Ben Holmstrom, a minor league professional hockey player with New York’s Rochester Americans team, has received an eight-game suspension from the American Hockey League (AHL) for using homophobic language. Some online commenters have said the punishment isn’t enough.
The 34-year-old player was heard using anti-gay language against Comets forward Chase De Leo at the end of the first period in their March 30 game. The exact language Holmstrom used is unclear, but his team’s general manager, Jason Karmonos, acknowledged the incident in a statement.
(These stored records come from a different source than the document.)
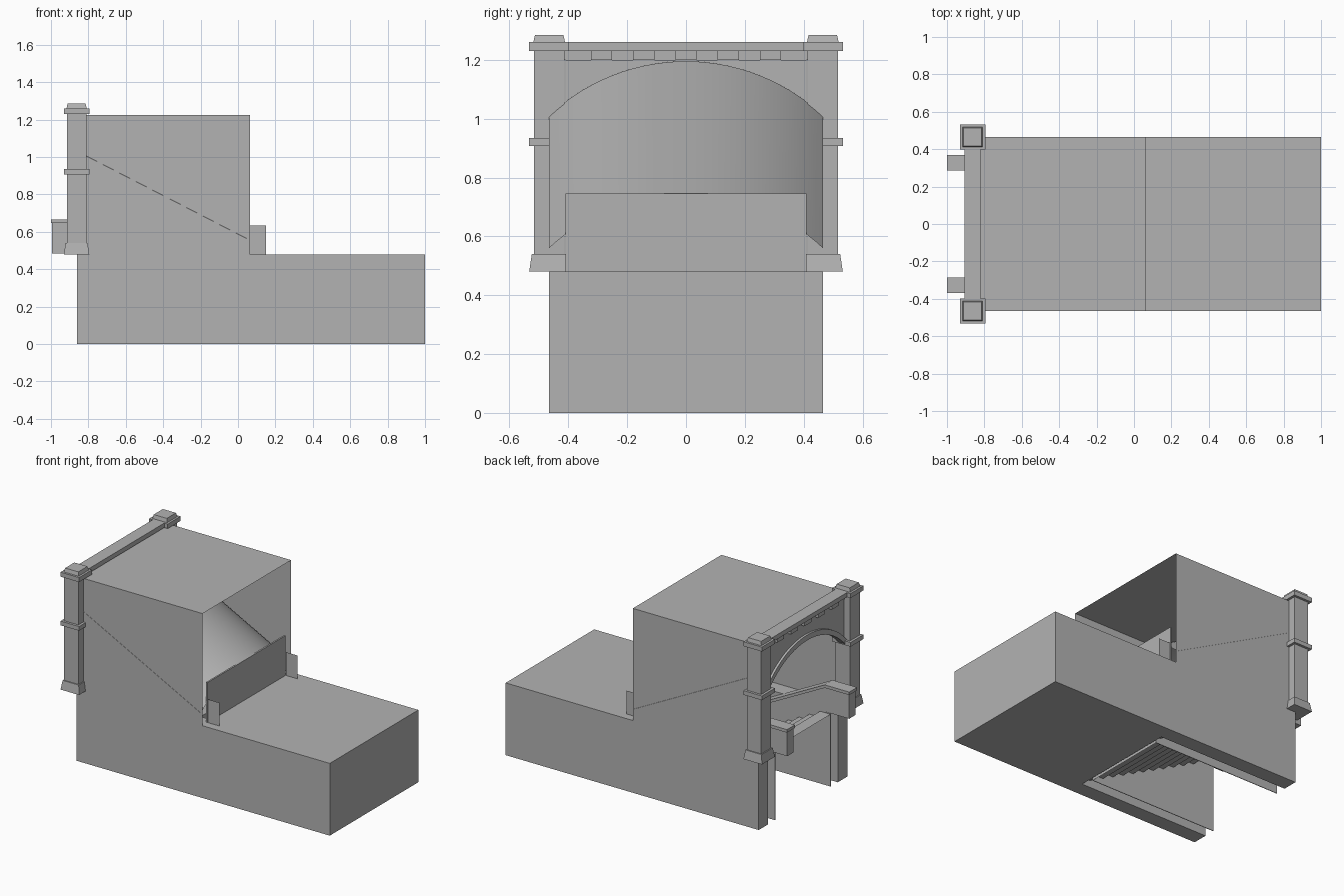
import bpy, bmesh, math
from mathutils import Vector

if "Cube" in bpy.data.objects:
    bpy.data.objects.remove(bpy.data.objects["Cube"])

SLOPE = 0.515                       # descent of stair, rail and vault
HALF = 0.465                        # half width of the body

# Dark grey paint for everything
GREY = bpy.data.materials.new("dark_grey")
GREY.diffuse_color = (0.45, 0.45, 0.45, 1)
GREY.use_nodes = True
GREY.node_tree.nodes["Principled BSDF"].inputs["Base Color"].default_value = GREY.diffuse_color


def finish(name, bm, smooth=False):
    bmesh.ops.recalc_face_normals(bm, faces=bm.faces)
    me = bpy.data.meshes.new(name)
    bm.to_mesh(me)
    bm.free()
    me.materials.append(GREY)
    ob = bpy.data.objects.new(name, me)
    bpy.context.collection.objects.link(ob)
    for p in me.polygons:
        p.use_smooth = smooth
    return ob


def box(name, x0, x1, y0, y1, z0, z1, taper=0.0):
    bm = bmesh.new()
    bmesh.ops.create_cube(bm, size=1)
    cx, cy = (x0 + x1) / 2, (y0 + y1) / 2
    for v in bm.verts:
        t = taper if v.co.z > 0 else 0
        v.co = (cx + v.co.x * (x1 - x0 - 2 * t),
                cy + v.co.y * (y1 - y0 - 2 * t),
                z0 if v.co.z < 0 else z1)
    return finish(name, bm)


def prism(name, pts, shift):
    """Closed polygon extruded along shift."""
    bm = bmesh.new()
    f = bm.faces.new([bm.verts.new(p) for p in pts])
    r = bmesh.ops.extrude_face_region(bm, geom=[f], use_keep_orig=True)
    verts = [g for g in r["geom"] if isinstance(g, bmesh.types.BMVert)]
    bmesh.ops.translate(bm, verts=verts, vec=Vector(shift))
    return finish(name, bm)


def sheet(name, pts, shift, smooth=False):
    """Open polyline swept along shift into a thin surface."""
    bm = bmesh.new()
    a = [bm.verts.new(p) for p in pts]
    b = [bm.verts.new(Vector(p) + Vector(shift)) for p in pts]
    for i in range(len(pts) - 1):
        bm.faces.new((a[i], a[i + 1], b[i + 1], b[i]))
    return finish(name, bm, smooth)


def arc(x, w, spring, crown, n=28):
    """Segmental arch of half width w at plane x."""
    h = crown - spring
    r = (w * w + h * h) / (2 * h)
    half = math.asin(w / r)
    return [(x, r * math.sin(t), crown - r + r * math.cos(t))
            for t in (half * (2 * i / n - 1) for i in range(n + 1))]


# Base: U-shaped plan, open at the stair entrance
e, s = -0.86, 0.365
prism("base", [(e, -HALF, 0), (1, -HALF, 0), (1, HALF, 0), (e, HALF, 0),
               (e, s, 0), (0.095, s, 0), (0.095, -s, 0), (e, -s, 0)], (0, 0, 0.48))
box("base_lip", 0.055, 0.095, -s, s, 0.45, 0.48)

# Upper housing: side walls and roof as one shell, open at the rear
sheet("housing", [(-0.84, -HALF, 0.48), (-0.84, -HALF, 1.225),
                  (-0.84, HALF, 1.225), (-0.84, HALF, 0.48)], (0.905, 0, 0))

# Sloping vault over the stair
L = 0.875
sheet("vault", arc(-0.82, HALF + 0.001, 1.01, 1.195), (L, 0, -SLOPE * L), smooth=True)

# Panel closing the foot of the stair, and its thin side plates
box("end_panel", 0.052, 0.063, -0.41, 0.41, 0.46, 0.745)
for sy in (-1, 1):
    sheet("end_plate", [(0.065, sy * 0.41, 0.48), (0.065, sy * 0.41, 0.635)], (0.085, 0, 0))

# Stair as a folded sheet
N = 12
run, rise = 0.935 / N, 0.48 / N
steps = []
for i in range(N):
    z = 0.48 - i * rise
    steps += [(e + i * run, -0.29, z), (e + (i + 1) * run, -0.29, z)]
steps.append((0.075, -0.29, 0))
sheet("stairs", steps, (0, 0.58, 0))

# Arched facade, arch moulding, beam and dentils
prism("facade", arc(-0.875, 0.41, 0.90, 1.09)
      + [(-0.875, 0.41, 1.2), (-0.875, -0.41, 1.2)], (0.035, 0, 0))
prism("arch_moulding", arc(-0.89, 0.41, 0.90, 1.09)
      + arc(-0.89, 0.43, 0.92, 1.125)[::-1], (0.015, 0, 0))
box("dentil_backing", -0.875, -0.865, -0.42, 0.42, 1.2, 1.23)
box("beam", -0.905, -0.82, -0.46, 0.46, 1.23, 1.26)
for i in range(-2, 3):
    y = i * 0.1435
    box("dentil", -0.897, -0.83, y - 0.036, y + 0.036, 1.2, 1.23)

# Pillars: (name, half size, bottom, top, taper)
parts = [("pillar_base", 0.068, 0.48, 0.54, 0.009),
         ("pillar_shaft", 0.052, 0.54, 1.23, 0),
         ("pillar_band", 0.068, 0.907, 0.935, 0),
         ("pillar_slab", 0.068, 1.23, 1.26, 0),
         ("pillar_cap", 0.054, 1.26, 1.285, 0.006)]
for sy in (-1, 1):
    for name, h, z0, z1, t in parts:
        cx, cy = -0.863, sy * HALF
        box(name, cx - h, cx + h, cy - h, cy + h, z0, z1, t)


# Hand walls beside the stair: level at the entrance, then sloping down
def rail_profile(x0, z0, z1, y):
    d = SLOPE * 0.87
    return [(x0, y, z0), (x0, y, z1), (-0.82, y, z1), (0.05, y, z1 - d),
            (0.05, y, z0 - d), (-0.82, y, z0)]


for sy in (-1, 1):
    prism("rail", rail_profile(-0.994, 0.485, 0.647, sy * 0.293), (0, sy * 0.065, 0))
    prism("rail_cap", rail_profile(-1, 0.647, 0.667, sy * 0.285), (0, sy * 0.083, 0))
    prism("stringer", [(e, sy * 0.29, 0), (e, sy * 0.29, 0.485), (-0.82, sy * 0.29, 0.485),
                       (0.075, sy * 0.29, 0.024), (0.075, sy * 0.29, 0)], (0, sy * 0.004, 0))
“We were made aware of an inappropriate comment made by one of our players in a recent game. Once aware, we took immediate action through numerous conversations with the player, team, and league,” Karmonos wrote. “To be clear, we have no tolerance for any form of hate and regret any harm his comment inflicted. We strive to maintain an inclusive environment in which our differences are celebrated. We have sought counseling and awareness resources for the player.”
The “awareness resources” will include “diversity and inclusion education” for Holmstrom, the AHL wrote in a statement.
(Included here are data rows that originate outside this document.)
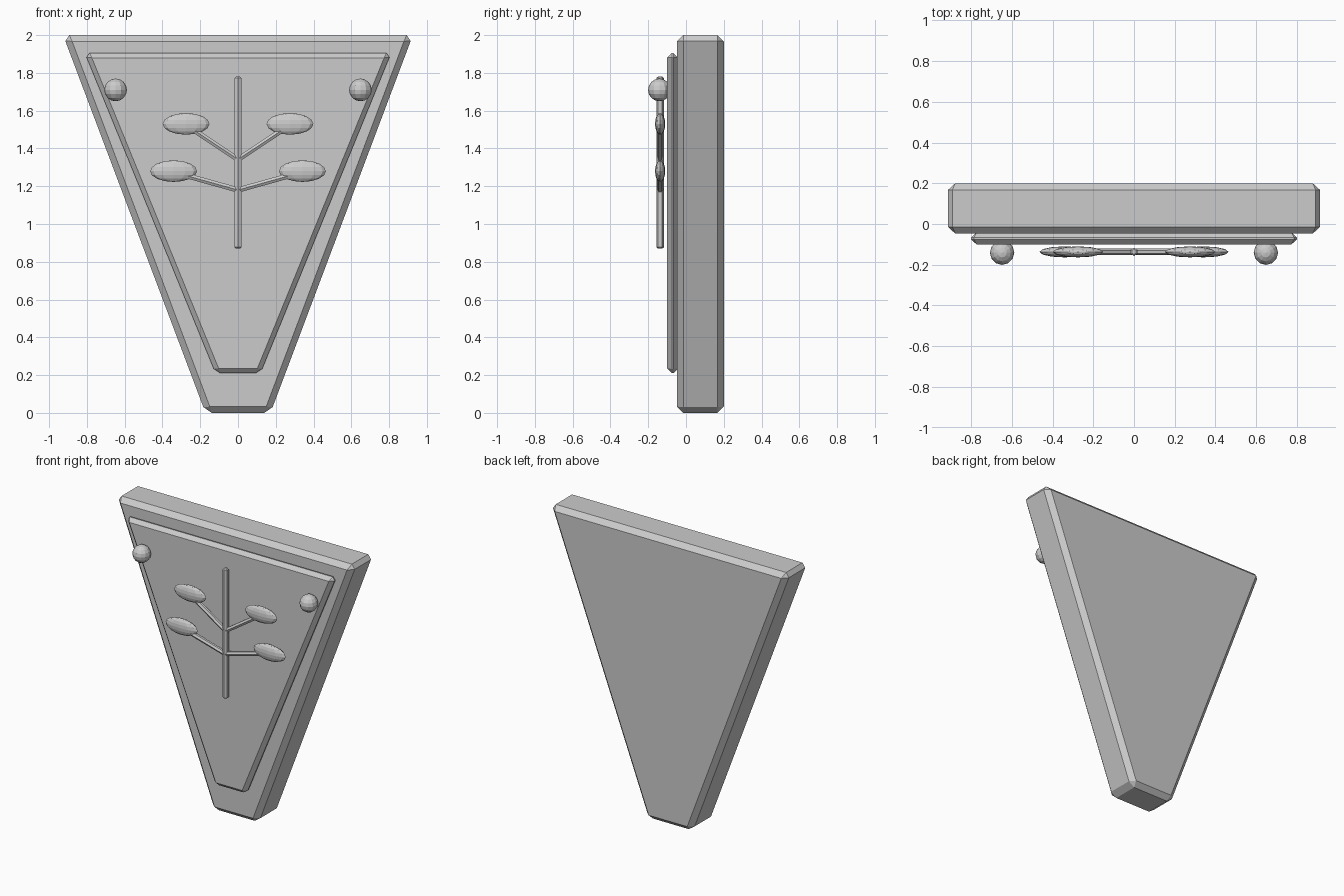
import bpy, bmesh
from mathutils import Vector, Matrix

if "Cube" in bpy.data.objects:
    bpy.data.objects.remove(bpy.data.objects["Cube"])

Y_SPRIG = -0.137


def finish(name, bm, bevel=0.0):
    bmesh.ops.recalc_face_normals(bm, faces=bm.faces)
    me = bpy.data.meshes.new(name)
    bm.to_mesh(me)
    bm.free()
    ob = bpy.data.objects.new(name, me)
    bpy.context.collection.objects.link(ob)
    if bevel:
        mod = ob.modifiers.new("chamfer", 'BEVEL')
        mod.width = bevel
        mod.segments = 1
        mod.limit_method = 'ANGLE'
        mod.angle_limit = 0.9
    return ob


def wedge_plate(name, top_x, top_z, bot_x, bot_z, y0, y1, bevel):
    """Tapered slab: a trapezoid profile extruded along y."""
    bm = bmesh.new()
    pts = [(-bot_x, bot_z), (bot_x, bot_z), (top_x, top_z), (-top_x, top_z)]
    face = bm.faces.new([bm.verts.new((x, y0, z)) for x, z in pts])
    ext = bmesh.ops.extrude_face_region(bm, geom=[face])
    verts = [g for g in ext["geom"] if isinstance(g, bmesh.types.BMVert)]
    bmesh.ops.translate(bm, verts=verts, vec=(0, y1 - y0, 0))
    return finish(name, bm, bevel)


def rod(name, a, b, r):
    """Six-sided rod with chamfered ends."""
    a, b = Vector(a), Vector(b)
    d = b - a
    # local z along the rod, local y kept on world y
    z = d.normalized()
    y = Vector((0, 1, 0))
    x = y.cross(z)
    rot = Matrix((x, y, z)).transposed().to_4x4()
    spin = Matrix.Rotation(1.5707963, 4, 'Z')
    bm = bmesh.new()
    bmesh.ops.create_cone(bm, cap_ends=True, segments=6, radius1=r, radius2=r,
                          depth=d.length, matrix=spin)
    # put a corner of the hexagon on the y axis
    if max(v.co.y for v in bm.verts) < r * 0.95:
        bmesh.ops.transform(bm, verts=bm.verts,
                            matrix=Matrix.Rotation(1.5707963, 4, 'Z'))
    caps = [e for e in bm.edges if abs(e.verts[0].co.z - e.verts[1].co.z) < 1e-6]
    bmesh.ops.bevel(bm, geom=caps, offset=0.007, segments=1, affect='EDGES')
    bmesh.ops.transform(bm, verts=bm.verts,
                        matrix=Matrix.Translation((a + b) / 2) @ rot)
    return finish(name, bm)


def ellipsoid(name, loc, size):
    bm = bmesh.new()
    bmesh.ops.create_uvsphere(
        bm, u_segments=12, v_segments=8, radius=1,
        matrix=Matrix.Translation(loc) @ Matrix.Diagonal((*size, 1)))
    return finish(name, bm)


# Main slab and raised front panel
wedge_plate("wedge_body", 0.926, 2.0, 0.172, 0.0, -0.047, 0.2, 0.033)
wedge_plate("front_panel", 0.811, 1.905, 0.119, 0.21, -0.1, -0.042, 0.025)

# Sprig stem
rod("stem", (0, Y_SPRIG, 0.87), (0, Y_SPRIG, 1.78), 0.02)

# Mirrored branches, leaves and studs
for side, s in (("left", -1), ("right", 1)):
    for level, z0, lx, lz in (("upper", 1.342, 0.275, 1.53),
                              ("lower", 1.18, 0.341, 1.28)):
        rod(f"{level}_branch_{side}", (0, Y_SPRIG, z0),
            (s * lx, Y_SPRIG, lz - 0.005), 0.016)
        ellipsoid(f"{level}_leaf_{side}", (s * lx, Y_SPRIG, lz),
                  (0.124, 0.027, 0.057))
    ellipsoid(f"stud_{side}", (s * 0.648, -0.141, 1.71), (0.06, 0.06, 0.06))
While some web commenters expressed appreciation for the AHL’s swift action, others noted that San Jose Barracuda forward Krystof Hrabik received a 30-game suspension for allegedly directing racism towards Tuscon Roadrunners forward Boko Imama. Imama is Black.
“Hrabik got 30 games for a racist gesture. Holmstrom gets eight games for a homophobic slur,” wrote Twitter user @SeanOBrien81. “Not exactly holding everyone to the same standard, are we? To be clear, Holmstrom should not be getting a significantly lighter suspension here.”
Holmstrom has already sat out from five games, according to the Los Angeles Blade. He will remain suspended from the ice until April 19, when the Americans face the Springfield Thunderbirds.
A 2021 study of LGBTQ athletes found that 70 percent of 820 out queer student-athletes had heard anti-LGBTQ language from teammates before coming out. However, the same study found that 82 percent reported positive experiences after coming out, including acceptance and support from their teammates.
As such, the study suggests that sports teams may actually be accepting of LGBTQ players, even if their teammates have used anti-queer language.
In July 2021, the Nashville Predators defenseman Luke Prokop made history by becoming the first active National Hockey League (NHL) player to come out as gay. While that’s a big deal for a major league, he’s definitely in the minority.
Until the AHL and NHL do more to embrace such players, sports fans won’t likely see many queer athletes on the ice.